Taking a total talent management approach can mean re-evaluating how your organization procures and manages talent. Do you know what skills your workers have and what gaps need to be filled? It’s important to have a deep understanding of what your current employees offer and what areas you may need to fill in with non-employed workers. This can mean integrating your HR strategies (which are generally used for full-time employees) with your methods for hiring freelancers, consultants, and contractors.
Luckily a number of platforms such as Celerative make hiring contingent talent incredibly easy. Once you understand the goals and milestones for your project, you can be matched with a number of experts that can fill any gaps in knowledge that exist within your full-time team, and then stay updated on their progress with stats and metrics. Utilizing data and having a deep understanding of your goals can help your hiring team figure out what skills they need to look for and determine if the role is more suitable for a full-time employee or contingent worker. Staying updated on projects will help you determine if your strategies are working and that your full-time and contingent talent are effectively working side-by-side.
Many workplaces have already made the shift to a more flexible, remote work culture. But when hiring contingent talent, it’s important to know how your team will work with freelancers who could be anywhere in the world. If you need freelancers to come in, it’s possible to find local workers on sites like Celerative, but you’ll be able to finder a wider variety of talent if you allow for remote work. This means thinking about how you want to handle video meetings, casual chit-chat between coworkers, and possible time zone differences. Luckily, technology makes this all easy — there are a number of online text and video chat clients that make real-time communication between coworkers easy. And don’t worry about reduced productivity — employees, freelance or otherwise, can be incredibly productive when working remotely.
Freelancers also value autonomy and often work outside of the typical 9-5 schedule. It’s important to trust both freelancers and full-time employees to get the work done, even if it’s not on a traditional schedule.

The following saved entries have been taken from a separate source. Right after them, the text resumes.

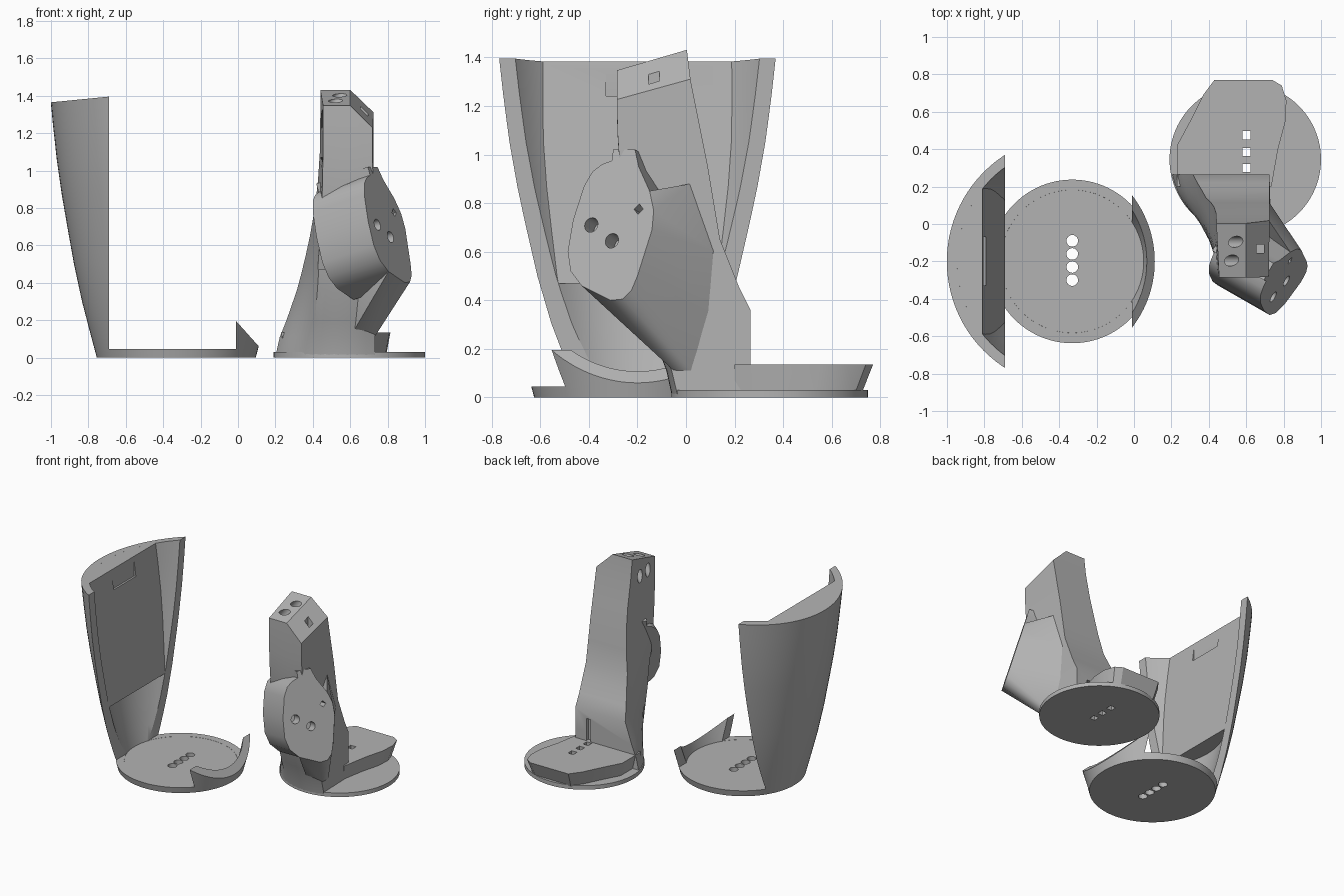
import bpy, bmesh, math
from mathutils import Vector

if "Cube" in bpy.data.objects:
    bpy.data.objects.remove(bpy.data.objects["Cube"], do_unlink=True)

grey = bpy.data.materials.new("plain_grey")
grey.use_nodes = True
grey.diffuse_color = (0.45, 0.45, 0.45, 1)
grey.node_tree.nodes["Principled BSDF"].inputs["Base Color"].default_value = grey.diffuse_color


def finish(name, bm):
    bmesh.ops.recalc_face_normals(bm, faces=bm.faces)
    mesh = bpy.data.meshes.new(name)
    bm.to_mesh(mesh)
    bm.free()
    mesh.materials.append(grey)
    ob = bpy.data.objects.new(name, mesh)
    bpy.context.collection.objects.link(ob)
    return ob


def loft(name, rings):
    """Closed skin through rings of equal length, capped at both ends."""
    bm = bmesh.new()
    vs = [[bm.verts.new(p) for p in ring] for ring in rings]
    for a, b in zip(vs, vs[1:]):
        for i in range(len(a)):
            j = (i + 1) % len(a)
            bm.faces.new((a[i], a[j], b[j], b[i]))
    bm.faces.new(vs[0][::-1])
    bm.faces.new(vs[-1])
    return finish(name, bm)


def circle(cx, cy, r, z, n=96):
    return [(cx + r * math.cos(math.tau * i / n), cy + r * math.sin(math.tau * i / n), z)
            for i in range(n)]


def prism_y(name, pts, y0, y1, shear=0.0):
    return loft(name, [[(x, y, z + shear * y) for x, z in pts] for y in (y0, y1)])


def box(name, lo, hi):
    pts = [(lo[0], lo[2]), (hi[0], lo[2]), (hi[0], hi[2]), (lo[0], hi[2])]
    return prism_y(name, pts, lo[1], hi[1])


def rod(name, a, b, r, n=24):
    a, b = Vector(a), Vector(b)
    q = (b - a).to_track_quat('Z', 'Y')
    return loft(name, [[c + q @ Vector(p) for p in circle(0, 0, r, 0, n)] for c in (a, b)])


def carve(targets, cutter, op='DIFFERENCE'):
    for ob in targets:
        mod = ob.modifiers.new("carve", 'BOOLEAN')
        mod.operation, mod.object, mod.solver = op, cutter, 'EXACT'
        bpy.context.view_layer.objects.active = ob
        bpy.ops.object.modifier_apply(modifier=mod.name)
    bpy.data.objects.remove(cutter, do_unlink=True)


# ---- Cup: flared round shell cut down to a back wall and a low lip ----
CX, CY, WALL, FLOOR = -0.33, -0.2, 0.055, 0.045
flare = [(0, .425), (.15, .465), (.3, .504), (.5, .547), (.685, .58), (.87, .612),
         (1.05, .638), (1.25, .66), (1.42, .676)]
inner = [(FLOOR, .437 - WALL)] + [(z, r - WALL) for z, r in flare[1:]]
cup = loft("cup_shell", [circle(CX, CY, r, z) for z, r in flare] +
           [circle(CX, CY, r, z) for z, r in inner[::-1]])
opening = [(-.69, FLOOR + .001), (-.01, FLOOR + .001), (-.01, .195), (.12, .05), (.5, .05),
           (.5, 2), (-1.2, 2), (-1.2, 1.345), (-.69, 1.395)]
carve([cup], prism_y("opening", opening, -1.2, 1))
for i in range(4):
    y = -.09 - .07 * i
    carve([cup], rod("drain", (CX, y, -.1), (CX, y, .2), .031))

# Tilted flat panel filling the inside of the back wall
panel = loft("back_panel", [circle(CX, CY, r + .02, z) for z, r in inner[2:]])
wedge = [(-.69, .47), (-.81, 1.383), (-1.2, 1.345), (-1.2, .47)]
carve([panel], prism_y("wedge", wedge, -1.2, 1), 'INTERSECT')
carve([panel], box("pocket", (-.805, -.33, 1.24), (-.6, -.07, 1.355)))

# ---- Bracket base: disc and rear block ----
BX, BY = .595, .345
disc = loft("bracket_disc", [circle(BX, BY, .405, z) for z in (0, .03)])
outline = [(.23, .2), (.23, .42), (.3, .55), (.37, .69), (.43, .77), (.74, .77), (.79, .74),
           (.815, .66), (.81, .55), (.77, .4), (.735, .2)]
block = loft("rear_block", [[(.55 + (x - .55) * k, .2 + (y - .2) * k, z) for x, y in outline]
                            for z, k in ((.02, .92), (.135, 1))])
for y in (.3, .385, .475):
    carve([disc, block], box("peg_hole", (.58, y - .022, -.1), (.623, y + .022, .3)))

# ---- Upright: round at the foot, rectangular at the head ----
levels = [(.005, .265, 0), (.11, .265, .1), (.2, .265, .25), (.36, .265, .48), (.45, .22, .58),
          (.55, .18, .68), (.65, .14, .77), (.8, .115, .88), (.95, .09, .95), (1.1, .06, .99),
          (1.3, .02, 1), (1.46, 0, 1)]
HALF = 7


def upright_ring(z, back, s):
    ring = []
    for k in range(2 * HALF + 1):
        a = math.radians(191 + 99 * k / (2 * HALF))
        foot = Vector((BX + .403 * math.cos(a), BY + .403 * math.sin(a), z))
        if k <= HALF:
            t = k / HALF
            head = Vector((.44 + .015 * t, back + (-.285 - back) * t, z))
        else:
            head = Vector((.455 + .265 * (k / HALF - 1), -.285, z))
        ring.append(foot.lerp(head, s))
    ring[0].y = back
    ring.append(Vector((.725, back, z)))
    return ring


upright = loft("upright", [upright_ring(*lv) for lv in levels])
roof = [(.2, 1.43), (.6, 1.43), (.9, 1.13), (.9, 2), (.2, 2)]
carve([upright], prism_y("roof", roof, -1, 1, .293))
for y in (-.095, -.195):
    carve([upright], rod("head_hole", (.595, y, 1.47), (.36, y, 1.157), .03))
carve([upright], box("square_hole", (.655, -.155, 1.2), (.695, -.11, 1.5)))
carve([upright], box("back_groove", (.6, .24, .13), (.635, .3, .3)))
slot = [(-.2, .47), (-.16, .47), (-.2, .63), (-.24, .63)]
carve([upright], loft("side_slot", [[(x, y, z) for y, z in slot] for x in (.3, .47)]))

# ---- Angled pod: outline on a tilted plane, pushed back into the upright ----
normal = Vector((.834, -.477, .275)).normalized()


def on_face(y, z):
    return Vector((1.202 + .571 * y - .33 * z, y, z))


face = [on_face(*p) for p in [
    (-.305, .975), (-.3, 1.02), (-.21, 1.02), (-.195, .95), (-.15, .85), (-.133, .77),
    (-.14, .69), (-.2, .5), (-.225, .44), (-.26, .405), (-.31, .4), (-.43, .46), (-.475, .52),
    (-.487, .6), (-.465, .73), (-.42, .87), (-.385, .93), (-.345, .96)]]
pod = loft("pod", [face, [p - normal * .33 for p in face]])

# Web joining the pod to the foot and the side of the upright
bm = bmesh.new()
for p in face[4:12] + [Vector(c) for c in [
        (.6, -.05, .11), (.73, -.05, .11), (.73, .02, .11), (.72, .1, .35),
        (.72, .12, .6), (.72, .02, .88), (.6, -.1, .4)]]:
    bm.verts.new(p)
hull = bmesh.ops.convex_hull(bm, input=bm.verts)
loose = [v for v in bm.verts if not v.link_faces]
bmesh.ops.delete(bm, geom=loose, context='VERTS')
web = finish("pod_web", bm)

for y, z, r, sides in ((-.39, .71, .031, 24), (-.305, .645, .031, 24), (-.195, .775, .022, 4)):
    c = on_face(y, z)
    carve([pod, web], rod("pod_hole", c + normal * .1, c - normal * .08, r, sides))

# ---- Smooth the curved surfaces, keep hard edges ----
for ob in (cup, panel, disc, block, upright, pod, web):
    bpy.ops.object.select_all(action='DESELECT')
    ob.select_set(True)
    bpy.context.view_layer.objects.active = ob
    bpy.ops.object.shade_smooth_by_angle(angle=math.radians(28))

Building a culture of trust and collaboration between full-timers and freelancers will make the transition easier for everyone and will ensure your new talent strategies provide benefits much more quickly.
A total talent approach to hiring means rethinking the structure of your organization and learning how to integrate contingent talent with your goals. While it can take time to make these changes, doing so means maximizing productivity and getting high-quality, on-demand skills when you need them. You’re no longer limited to finding talent looking for a 9-5 gig in your immediate area — workers from around the globe working non-traditionally are now available to help you reach your goals and milestones in record time.